[[ Data provided open ]]
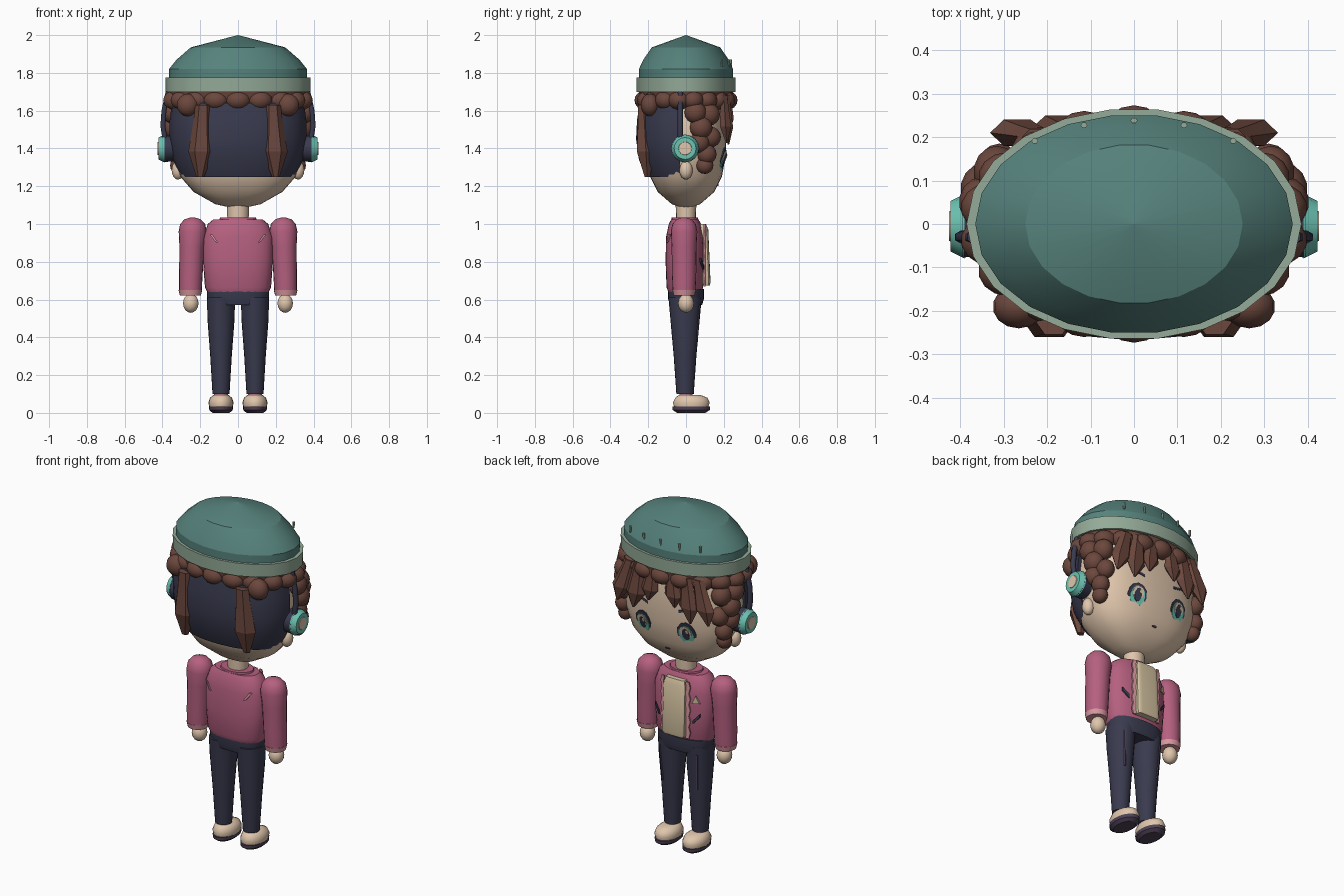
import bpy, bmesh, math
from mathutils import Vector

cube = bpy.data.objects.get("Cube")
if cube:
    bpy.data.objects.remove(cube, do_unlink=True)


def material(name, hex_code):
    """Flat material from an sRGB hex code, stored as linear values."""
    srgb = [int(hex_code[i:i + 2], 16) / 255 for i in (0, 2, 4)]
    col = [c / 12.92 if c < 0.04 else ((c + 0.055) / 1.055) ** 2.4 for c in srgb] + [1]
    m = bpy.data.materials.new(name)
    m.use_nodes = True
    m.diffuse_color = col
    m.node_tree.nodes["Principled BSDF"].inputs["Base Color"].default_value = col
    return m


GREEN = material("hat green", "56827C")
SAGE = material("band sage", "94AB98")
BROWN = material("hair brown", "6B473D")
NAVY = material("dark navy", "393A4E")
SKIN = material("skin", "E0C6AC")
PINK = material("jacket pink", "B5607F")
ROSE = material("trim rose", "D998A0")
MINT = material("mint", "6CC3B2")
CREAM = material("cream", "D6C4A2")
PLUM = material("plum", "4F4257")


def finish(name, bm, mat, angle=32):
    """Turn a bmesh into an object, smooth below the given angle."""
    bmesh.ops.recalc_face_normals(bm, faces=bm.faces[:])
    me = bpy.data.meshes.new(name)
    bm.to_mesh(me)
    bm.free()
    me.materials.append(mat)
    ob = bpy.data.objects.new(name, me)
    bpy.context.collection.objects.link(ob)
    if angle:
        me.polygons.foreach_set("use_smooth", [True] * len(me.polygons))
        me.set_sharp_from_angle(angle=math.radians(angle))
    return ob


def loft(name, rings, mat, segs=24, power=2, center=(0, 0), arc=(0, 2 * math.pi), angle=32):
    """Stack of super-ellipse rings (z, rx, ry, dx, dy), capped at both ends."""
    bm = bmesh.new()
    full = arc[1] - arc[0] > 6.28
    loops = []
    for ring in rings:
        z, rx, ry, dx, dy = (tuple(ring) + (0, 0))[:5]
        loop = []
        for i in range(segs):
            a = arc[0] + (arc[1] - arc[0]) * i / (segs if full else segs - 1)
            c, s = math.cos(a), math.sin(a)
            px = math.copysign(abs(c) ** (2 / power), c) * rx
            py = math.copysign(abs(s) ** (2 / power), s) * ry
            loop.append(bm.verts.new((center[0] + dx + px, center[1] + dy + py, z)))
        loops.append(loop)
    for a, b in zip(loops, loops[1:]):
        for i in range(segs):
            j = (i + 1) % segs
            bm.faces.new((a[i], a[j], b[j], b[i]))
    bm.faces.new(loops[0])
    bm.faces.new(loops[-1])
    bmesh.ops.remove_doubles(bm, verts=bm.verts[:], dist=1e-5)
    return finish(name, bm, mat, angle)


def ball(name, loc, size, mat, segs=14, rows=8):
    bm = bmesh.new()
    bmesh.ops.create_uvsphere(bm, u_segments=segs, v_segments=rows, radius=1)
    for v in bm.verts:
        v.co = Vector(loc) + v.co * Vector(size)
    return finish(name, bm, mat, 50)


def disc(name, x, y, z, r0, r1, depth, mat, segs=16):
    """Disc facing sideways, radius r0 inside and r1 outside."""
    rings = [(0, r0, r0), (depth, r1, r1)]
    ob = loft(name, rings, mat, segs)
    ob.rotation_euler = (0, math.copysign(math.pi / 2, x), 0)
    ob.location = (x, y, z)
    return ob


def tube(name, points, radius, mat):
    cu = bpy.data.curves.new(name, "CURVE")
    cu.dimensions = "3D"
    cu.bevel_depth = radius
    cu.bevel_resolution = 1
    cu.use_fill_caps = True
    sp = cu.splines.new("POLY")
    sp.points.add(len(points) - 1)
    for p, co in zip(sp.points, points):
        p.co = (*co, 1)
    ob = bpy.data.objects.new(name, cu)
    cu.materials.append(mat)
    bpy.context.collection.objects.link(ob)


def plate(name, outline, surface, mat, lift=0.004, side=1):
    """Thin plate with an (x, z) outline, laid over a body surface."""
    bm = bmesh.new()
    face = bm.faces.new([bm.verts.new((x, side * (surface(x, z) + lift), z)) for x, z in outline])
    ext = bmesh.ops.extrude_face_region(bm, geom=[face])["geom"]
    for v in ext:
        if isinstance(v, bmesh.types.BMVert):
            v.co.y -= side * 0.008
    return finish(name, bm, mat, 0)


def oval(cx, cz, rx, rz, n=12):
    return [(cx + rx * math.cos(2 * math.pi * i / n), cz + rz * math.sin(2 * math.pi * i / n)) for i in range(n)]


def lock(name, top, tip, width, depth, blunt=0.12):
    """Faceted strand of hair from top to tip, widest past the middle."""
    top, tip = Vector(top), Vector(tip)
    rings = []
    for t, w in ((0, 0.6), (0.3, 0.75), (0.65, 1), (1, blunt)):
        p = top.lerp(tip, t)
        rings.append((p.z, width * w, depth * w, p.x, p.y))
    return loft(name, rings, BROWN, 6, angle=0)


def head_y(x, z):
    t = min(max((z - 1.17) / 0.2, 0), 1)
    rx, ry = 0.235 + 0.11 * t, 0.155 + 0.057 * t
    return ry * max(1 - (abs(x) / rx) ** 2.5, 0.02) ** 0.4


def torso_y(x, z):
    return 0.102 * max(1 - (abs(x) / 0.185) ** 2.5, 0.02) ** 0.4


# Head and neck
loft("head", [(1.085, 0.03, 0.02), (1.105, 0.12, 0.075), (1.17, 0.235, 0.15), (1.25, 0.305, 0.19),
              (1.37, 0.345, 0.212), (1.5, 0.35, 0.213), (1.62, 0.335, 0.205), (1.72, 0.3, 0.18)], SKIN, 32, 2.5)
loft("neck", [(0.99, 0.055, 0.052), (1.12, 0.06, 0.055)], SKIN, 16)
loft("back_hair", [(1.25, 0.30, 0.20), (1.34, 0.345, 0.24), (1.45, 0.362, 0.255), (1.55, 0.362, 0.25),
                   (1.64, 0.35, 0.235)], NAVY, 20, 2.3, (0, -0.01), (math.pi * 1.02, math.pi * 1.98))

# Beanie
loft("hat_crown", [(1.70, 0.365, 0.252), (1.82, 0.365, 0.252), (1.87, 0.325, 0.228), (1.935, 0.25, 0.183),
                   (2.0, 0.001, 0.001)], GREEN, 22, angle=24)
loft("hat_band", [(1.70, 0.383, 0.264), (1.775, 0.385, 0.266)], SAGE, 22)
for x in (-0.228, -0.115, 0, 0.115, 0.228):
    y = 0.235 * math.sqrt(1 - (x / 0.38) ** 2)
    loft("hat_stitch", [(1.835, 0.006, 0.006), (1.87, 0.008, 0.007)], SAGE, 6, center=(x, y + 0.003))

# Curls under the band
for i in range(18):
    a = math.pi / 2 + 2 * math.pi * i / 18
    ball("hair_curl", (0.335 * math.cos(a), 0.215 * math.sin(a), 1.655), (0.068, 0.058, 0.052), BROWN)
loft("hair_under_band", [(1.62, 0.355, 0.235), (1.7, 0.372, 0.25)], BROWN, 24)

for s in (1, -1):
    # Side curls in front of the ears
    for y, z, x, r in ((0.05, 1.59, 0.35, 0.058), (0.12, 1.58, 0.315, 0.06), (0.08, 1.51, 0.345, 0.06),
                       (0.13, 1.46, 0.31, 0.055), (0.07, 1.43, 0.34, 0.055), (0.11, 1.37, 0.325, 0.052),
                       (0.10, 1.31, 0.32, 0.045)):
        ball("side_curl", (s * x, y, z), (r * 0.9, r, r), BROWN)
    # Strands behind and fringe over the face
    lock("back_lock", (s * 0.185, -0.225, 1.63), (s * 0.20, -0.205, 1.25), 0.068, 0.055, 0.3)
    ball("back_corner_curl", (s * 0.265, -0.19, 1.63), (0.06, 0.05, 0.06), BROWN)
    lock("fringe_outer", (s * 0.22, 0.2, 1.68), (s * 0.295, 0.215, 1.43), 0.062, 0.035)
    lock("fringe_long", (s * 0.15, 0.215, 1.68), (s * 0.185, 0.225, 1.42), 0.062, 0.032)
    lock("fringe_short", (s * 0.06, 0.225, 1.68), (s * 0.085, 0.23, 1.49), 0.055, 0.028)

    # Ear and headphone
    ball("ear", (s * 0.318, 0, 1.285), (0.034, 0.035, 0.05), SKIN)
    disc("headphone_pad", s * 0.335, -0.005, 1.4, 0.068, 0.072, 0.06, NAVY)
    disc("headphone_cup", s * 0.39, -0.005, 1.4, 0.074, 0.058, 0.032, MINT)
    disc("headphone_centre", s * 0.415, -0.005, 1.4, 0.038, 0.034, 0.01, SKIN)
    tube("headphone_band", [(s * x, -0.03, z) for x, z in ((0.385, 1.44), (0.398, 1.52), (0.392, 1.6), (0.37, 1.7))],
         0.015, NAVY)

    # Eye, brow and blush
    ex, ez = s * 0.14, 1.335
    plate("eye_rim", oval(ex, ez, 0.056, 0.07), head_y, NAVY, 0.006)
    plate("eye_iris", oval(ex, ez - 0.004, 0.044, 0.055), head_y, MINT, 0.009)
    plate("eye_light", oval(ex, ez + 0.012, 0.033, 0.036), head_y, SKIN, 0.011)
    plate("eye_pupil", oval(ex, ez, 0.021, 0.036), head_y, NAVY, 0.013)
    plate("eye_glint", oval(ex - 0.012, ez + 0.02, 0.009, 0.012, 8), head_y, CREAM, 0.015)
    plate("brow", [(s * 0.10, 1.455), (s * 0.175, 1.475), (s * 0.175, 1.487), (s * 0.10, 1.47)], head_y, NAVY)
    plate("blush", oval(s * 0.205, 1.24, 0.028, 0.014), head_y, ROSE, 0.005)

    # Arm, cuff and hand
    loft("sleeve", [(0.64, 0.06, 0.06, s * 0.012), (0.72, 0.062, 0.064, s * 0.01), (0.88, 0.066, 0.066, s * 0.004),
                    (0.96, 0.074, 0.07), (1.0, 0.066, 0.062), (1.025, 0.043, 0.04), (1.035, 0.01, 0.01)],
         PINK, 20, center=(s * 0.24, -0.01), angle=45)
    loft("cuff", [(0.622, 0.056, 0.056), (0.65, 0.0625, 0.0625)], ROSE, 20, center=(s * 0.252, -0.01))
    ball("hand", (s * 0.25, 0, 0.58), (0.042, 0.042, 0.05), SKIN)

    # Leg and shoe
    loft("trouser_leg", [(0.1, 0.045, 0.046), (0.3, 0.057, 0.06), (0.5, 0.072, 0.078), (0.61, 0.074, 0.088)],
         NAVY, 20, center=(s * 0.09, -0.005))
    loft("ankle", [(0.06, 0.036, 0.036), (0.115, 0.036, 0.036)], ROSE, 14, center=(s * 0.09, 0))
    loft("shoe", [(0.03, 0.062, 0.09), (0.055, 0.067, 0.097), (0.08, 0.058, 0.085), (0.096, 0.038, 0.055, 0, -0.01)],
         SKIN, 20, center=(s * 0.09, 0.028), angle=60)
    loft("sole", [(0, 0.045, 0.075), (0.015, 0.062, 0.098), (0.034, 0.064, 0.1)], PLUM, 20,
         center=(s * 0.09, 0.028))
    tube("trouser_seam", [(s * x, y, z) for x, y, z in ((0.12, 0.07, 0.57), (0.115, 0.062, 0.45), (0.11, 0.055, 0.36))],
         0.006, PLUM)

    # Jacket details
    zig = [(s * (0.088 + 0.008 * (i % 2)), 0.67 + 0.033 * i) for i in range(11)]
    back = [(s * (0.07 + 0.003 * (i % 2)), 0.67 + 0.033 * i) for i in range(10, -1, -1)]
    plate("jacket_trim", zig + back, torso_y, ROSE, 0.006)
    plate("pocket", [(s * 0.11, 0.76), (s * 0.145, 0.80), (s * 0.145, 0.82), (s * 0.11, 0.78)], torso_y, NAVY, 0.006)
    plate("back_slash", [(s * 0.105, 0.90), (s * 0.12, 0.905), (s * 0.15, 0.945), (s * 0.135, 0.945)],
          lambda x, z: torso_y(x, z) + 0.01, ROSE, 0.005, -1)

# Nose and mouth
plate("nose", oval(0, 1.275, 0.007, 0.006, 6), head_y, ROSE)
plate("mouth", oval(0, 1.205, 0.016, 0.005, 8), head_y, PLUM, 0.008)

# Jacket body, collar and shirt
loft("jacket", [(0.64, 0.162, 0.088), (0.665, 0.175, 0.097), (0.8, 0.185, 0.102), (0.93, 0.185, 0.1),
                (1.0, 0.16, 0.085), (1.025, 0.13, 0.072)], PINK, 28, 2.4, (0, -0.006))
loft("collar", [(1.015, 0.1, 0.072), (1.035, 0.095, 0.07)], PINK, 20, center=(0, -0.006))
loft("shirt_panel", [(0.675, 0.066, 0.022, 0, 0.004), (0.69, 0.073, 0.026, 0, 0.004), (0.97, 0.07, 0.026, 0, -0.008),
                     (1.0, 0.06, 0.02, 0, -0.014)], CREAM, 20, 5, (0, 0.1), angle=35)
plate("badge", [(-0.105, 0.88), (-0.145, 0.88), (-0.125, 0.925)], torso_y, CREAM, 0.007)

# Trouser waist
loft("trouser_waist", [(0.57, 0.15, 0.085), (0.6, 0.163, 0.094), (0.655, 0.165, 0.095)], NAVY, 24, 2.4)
[[ Data provided closed ]]
- [Exercise description]: Apply a filter for "bmesh" to the data above, then copy each line that matches.

- [Answer to this task]:
import bpy, bmesh, math
    """Turn a bmesh into an object, smooth below the given angle."""
    bmesh.ops.recalc_face_normals(bm, faces=bm.faces[:])
    bm = bmesh.new()
    bmesh.ops.remove_doubles(bm, verts=bm.verts[:], dist=1e-5)
    bm = bmesh.new()
    bmesh.ops.create_uvsphere(bm, u_segments=segs, v_segments=rows, radius=1)
    bm = bmesh.new()
    ext = bmesh.ops.extrude_face_region(bm, geom=[face])["geom"]
        if isinstance(v, bmesh.types.BMVert):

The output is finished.